The YouTuber was all set to play a fictionalized version of himself in a movie titled “Airplane Mode,” the studio said. The movie was described by the outlet as “a spoof on modern-day trend-setters, like the Paul brothers and other social media folks.”

Planeless Pictures claimed that the 25-year-old also signed on to write and produce the feature and that he would get other YouTubers with a massive following, such as his brother Jake Paul, Nick Bateman, Juanpa Zureta and Amanda Cerny, on the project.

The flick was allegedly meant to be released on YouTube and the influencers’ social media accounts as a new way to monetize it. Planeless Pictures also said it had a licensing deal worth $3 million with Google for the movie, but Paul’s suicide forest video torpedoed all their plans.

The studio claimed in its suit that his reckless actions had destroyed the deal and accused Paul of deliberately sharing the video despite knowing that it would affect the movie project.
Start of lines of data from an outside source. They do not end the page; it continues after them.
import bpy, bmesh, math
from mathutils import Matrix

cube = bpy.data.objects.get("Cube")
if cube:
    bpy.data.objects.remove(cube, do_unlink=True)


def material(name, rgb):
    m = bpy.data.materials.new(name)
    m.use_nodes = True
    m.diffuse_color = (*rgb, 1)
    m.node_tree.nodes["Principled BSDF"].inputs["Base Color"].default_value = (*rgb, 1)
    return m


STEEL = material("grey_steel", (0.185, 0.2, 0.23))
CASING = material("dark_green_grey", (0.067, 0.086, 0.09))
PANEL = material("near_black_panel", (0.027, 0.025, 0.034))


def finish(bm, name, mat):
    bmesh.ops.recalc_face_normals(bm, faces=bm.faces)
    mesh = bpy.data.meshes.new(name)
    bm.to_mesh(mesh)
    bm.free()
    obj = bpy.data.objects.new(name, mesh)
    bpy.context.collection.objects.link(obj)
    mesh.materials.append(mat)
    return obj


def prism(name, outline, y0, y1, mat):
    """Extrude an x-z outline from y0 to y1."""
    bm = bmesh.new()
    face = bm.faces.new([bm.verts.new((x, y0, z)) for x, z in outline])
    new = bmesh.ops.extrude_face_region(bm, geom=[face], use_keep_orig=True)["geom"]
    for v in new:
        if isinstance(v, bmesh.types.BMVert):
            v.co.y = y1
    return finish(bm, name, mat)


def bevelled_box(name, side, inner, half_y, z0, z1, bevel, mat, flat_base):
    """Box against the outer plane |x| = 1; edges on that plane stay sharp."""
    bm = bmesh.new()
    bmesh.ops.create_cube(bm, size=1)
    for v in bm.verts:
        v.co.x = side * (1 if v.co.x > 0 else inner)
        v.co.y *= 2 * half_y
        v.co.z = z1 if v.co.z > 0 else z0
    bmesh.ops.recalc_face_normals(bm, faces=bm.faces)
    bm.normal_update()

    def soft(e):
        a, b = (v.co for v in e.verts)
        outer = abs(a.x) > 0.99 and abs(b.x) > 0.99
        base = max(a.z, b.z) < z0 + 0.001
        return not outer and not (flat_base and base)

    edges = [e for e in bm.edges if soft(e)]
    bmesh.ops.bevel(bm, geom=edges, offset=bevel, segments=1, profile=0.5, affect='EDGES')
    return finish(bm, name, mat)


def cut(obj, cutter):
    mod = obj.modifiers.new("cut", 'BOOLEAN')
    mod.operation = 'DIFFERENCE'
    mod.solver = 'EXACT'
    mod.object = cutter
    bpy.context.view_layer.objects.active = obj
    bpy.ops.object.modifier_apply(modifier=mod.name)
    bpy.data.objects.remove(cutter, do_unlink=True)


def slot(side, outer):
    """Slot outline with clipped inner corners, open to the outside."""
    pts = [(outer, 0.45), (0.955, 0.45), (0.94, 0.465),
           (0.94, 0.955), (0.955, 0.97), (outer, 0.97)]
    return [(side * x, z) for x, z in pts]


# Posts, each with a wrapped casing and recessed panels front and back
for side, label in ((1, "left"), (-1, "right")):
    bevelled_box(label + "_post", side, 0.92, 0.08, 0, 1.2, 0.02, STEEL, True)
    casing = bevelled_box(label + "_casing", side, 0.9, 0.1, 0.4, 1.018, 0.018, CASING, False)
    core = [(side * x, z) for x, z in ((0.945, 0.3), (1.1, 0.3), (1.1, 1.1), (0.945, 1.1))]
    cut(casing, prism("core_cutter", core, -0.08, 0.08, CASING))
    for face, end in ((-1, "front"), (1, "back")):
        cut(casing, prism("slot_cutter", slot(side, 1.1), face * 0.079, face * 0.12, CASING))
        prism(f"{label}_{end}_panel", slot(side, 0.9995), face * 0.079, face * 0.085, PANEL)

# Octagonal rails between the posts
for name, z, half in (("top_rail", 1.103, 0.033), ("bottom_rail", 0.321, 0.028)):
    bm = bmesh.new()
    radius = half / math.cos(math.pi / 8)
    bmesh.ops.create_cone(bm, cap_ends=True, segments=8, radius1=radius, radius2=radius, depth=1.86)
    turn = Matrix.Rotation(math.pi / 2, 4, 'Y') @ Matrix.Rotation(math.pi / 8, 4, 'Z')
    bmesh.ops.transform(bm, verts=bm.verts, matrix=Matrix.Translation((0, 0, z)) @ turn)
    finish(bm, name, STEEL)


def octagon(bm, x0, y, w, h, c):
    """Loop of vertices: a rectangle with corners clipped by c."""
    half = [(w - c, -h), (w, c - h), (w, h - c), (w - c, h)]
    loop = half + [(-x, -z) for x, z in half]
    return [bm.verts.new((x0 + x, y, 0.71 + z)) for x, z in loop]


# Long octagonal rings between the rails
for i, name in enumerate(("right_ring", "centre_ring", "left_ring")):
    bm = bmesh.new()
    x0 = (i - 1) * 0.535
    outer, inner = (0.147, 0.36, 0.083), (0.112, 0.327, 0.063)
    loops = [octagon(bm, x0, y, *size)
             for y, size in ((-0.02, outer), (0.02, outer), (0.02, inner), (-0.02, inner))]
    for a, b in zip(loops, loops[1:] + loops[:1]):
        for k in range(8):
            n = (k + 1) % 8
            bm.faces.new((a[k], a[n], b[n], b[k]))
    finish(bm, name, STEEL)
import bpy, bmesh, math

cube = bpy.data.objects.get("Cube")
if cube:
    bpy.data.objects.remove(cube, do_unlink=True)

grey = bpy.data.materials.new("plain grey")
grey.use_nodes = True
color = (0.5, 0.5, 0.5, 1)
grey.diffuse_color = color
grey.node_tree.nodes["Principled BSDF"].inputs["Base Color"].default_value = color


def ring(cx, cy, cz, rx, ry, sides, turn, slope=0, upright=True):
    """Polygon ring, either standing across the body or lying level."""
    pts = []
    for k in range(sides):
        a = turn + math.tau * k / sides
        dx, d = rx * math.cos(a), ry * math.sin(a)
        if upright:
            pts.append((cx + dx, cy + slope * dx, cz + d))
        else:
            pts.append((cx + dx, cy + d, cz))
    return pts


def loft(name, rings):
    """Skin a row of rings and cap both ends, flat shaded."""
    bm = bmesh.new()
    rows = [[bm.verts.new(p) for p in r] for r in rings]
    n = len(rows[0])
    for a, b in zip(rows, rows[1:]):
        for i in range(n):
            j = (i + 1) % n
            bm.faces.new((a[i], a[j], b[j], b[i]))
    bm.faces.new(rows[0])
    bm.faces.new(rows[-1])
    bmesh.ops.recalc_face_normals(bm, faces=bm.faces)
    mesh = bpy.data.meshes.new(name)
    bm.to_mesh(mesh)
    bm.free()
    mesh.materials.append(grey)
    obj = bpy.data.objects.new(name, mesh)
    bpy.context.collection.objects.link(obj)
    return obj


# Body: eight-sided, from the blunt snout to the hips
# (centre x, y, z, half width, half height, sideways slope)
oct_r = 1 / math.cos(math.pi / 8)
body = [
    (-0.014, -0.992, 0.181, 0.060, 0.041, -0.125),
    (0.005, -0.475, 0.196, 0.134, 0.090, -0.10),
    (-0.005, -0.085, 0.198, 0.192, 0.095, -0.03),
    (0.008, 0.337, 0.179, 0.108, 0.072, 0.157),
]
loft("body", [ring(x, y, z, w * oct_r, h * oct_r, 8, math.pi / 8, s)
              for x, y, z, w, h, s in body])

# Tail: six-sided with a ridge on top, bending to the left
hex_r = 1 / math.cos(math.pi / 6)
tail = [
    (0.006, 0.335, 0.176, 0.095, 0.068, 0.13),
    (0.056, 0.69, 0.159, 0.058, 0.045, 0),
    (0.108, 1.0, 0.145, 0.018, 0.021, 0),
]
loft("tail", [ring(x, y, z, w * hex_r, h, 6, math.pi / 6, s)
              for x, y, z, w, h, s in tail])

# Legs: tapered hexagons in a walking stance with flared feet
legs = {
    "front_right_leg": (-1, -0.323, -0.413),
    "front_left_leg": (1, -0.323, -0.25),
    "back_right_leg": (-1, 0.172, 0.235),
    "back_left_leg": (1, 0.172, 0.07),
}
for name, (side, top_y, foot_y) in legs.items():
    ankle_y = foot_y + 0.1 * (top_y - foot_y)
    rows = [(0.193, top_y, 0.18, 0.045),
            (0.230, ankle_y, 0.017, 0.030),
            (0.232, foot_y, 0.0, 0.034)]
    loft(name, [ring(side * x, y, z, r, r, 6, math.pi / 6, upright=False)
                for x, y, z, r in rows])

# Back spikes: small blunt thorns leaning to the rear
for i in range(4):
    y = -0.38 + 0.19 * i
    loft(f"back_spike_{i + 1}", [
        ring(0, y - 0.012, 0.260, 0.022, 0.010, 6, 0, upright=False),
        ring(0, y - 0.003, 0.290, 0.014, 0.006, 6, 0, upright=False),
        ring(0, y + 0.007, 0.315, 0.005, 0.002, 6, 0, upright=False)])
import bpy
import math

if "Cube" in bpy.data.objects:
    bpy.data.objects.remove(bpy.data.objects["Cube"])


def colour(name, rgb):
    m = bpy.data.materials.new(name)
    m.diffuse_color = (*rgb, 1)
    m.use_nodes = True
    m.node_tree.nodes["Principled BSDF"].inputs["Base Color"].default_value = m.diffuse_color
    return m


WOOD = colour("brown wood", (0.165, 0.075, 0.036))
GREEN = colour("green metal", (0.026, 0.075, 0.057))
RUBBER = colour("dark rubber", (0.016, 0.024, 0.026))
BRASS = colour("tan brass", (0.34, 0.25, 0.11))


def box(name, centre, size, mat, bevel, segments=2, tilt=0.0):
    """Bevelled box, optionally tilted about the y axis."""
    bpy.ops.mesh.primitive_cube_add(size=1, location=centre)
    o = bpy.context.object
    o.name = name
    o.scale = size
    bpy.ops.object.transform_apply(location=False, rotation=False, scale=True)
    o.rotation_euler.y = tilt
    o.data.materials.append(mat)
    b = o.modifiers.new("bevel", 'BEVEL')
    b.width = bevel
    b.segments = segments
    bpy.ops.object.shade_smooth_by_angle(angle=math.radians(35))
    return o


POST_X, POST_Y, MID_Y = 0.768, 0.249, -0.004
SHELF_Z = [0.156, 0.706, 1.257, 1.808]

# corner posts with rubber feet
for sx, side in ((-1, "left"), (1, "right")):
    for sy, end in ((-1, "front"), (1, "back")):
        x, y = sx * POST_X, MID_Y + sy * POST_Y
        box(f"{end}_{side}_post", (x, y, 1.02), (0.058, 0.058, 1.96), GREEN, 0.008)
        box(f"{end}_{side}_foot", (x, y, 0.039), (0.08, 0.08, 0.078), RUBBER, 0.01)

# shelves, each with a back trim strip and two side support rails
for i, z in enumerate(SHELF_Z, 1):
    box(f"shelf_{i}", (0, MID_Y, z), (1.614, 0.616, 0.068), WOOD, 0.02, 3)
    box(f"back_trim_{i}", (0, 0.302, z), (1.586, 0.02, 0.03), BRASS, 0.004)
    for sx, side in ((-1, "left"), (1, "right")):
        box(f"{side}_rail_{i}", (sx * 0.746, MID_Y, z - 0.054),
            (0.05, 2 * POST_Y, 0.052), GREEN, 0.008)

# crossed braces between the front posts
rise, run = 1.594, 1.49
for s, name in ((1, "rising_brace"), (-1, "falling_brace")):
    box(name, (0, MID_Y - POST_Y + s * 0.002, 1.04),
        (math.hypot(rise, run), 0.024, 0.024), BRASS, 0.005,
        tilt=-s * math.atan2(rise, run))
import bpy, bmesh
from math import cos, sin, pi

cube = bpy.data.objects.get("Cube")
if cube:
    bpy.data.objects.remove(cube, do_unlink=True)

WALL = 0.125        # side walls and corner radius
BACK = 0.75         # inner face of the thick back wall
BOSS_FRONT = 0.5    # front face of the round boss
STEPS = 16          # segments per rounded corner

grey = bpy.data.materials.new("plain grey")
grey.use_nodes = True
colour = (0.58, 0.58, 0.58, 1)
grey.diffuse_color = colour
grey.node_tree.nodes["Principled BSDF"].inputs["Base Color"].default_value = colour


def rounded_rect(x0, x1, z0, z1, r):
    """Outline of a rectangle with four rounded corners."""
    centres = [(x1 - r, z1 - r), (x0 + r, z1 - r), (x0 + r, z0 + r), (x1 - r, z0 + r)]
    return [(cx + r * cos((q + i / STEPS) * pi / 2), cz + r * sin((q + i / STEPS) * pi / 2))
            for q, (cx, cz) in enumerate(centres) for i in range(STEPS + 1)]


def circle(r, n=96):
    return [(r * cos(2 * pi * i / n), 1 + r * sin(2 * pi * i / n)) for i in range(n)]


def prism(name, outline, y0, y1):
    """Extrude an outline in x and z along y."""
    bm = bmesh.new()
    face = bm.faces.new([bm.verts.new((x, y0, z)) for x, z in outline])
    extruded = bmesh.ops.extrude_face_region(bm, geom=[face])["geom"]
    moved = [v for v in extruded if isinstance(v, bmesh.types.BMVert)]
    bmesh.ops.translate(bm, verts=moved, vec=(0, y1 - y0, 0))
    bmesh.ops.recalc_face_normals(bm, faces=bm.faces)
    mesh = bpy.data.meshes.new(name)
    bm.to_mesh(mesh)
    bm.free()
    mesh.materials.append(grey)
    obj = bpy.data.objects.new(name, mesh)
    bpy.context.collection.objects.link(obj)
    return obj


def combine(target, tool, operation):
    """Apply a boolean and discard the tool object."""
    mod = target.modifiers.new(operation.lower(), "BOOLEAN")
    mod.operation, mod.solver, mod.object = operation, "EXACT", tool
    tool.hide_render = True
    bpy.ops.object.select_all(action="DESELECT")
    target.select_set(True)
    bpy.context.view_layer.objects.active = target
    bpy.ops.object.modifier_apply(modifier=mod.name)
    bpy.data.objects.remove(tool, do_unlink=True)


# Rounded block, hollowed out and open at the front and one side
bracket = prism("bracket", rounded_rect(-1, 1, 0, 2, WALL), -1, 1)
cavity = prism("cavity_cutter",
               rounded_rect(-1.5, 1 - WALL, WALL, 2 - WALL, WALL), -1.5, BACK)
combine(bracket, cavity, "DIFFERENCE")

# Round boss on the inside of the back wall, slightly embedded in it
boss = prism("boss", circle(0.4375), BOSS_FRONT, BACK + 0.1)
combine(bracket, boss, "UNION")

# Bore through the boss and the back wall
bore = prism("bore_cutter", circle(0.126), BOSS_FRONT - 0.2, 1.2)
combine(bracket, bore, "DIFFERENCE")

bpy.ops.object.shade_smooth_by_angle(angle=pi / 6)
Google also killed the deal, and Planeless claimed that the YouTuber now owes it $3 million.

The video in question, taken in Aokigahara, Japan, or the so-called “suicide forest,” angered fans and mental health advocates when it was released two years ago. In the video, Paul and his team stumbled upon the body of a dead man and made jokes while they were at the spot.

In 24 hours, it garnered millions of views but was later taken down because of the intense backlash. Paul apologized for the video in a tweet and said he was “misguided by shock and awe.”

“I should have never posted the video. I should have put the cameras down and stopped recording what we were going through,” he said in another apology video.

“I'm ashamed of myself. I'm disappointed in myself,” Paul added.

Logan Paul
Logan Paul poses in the press room during 102.7 KIIS FM's Jingle Ball 2017 presented by Capital One at The Forum in Inglewood, California, Dec. 1, 2017. Getty Images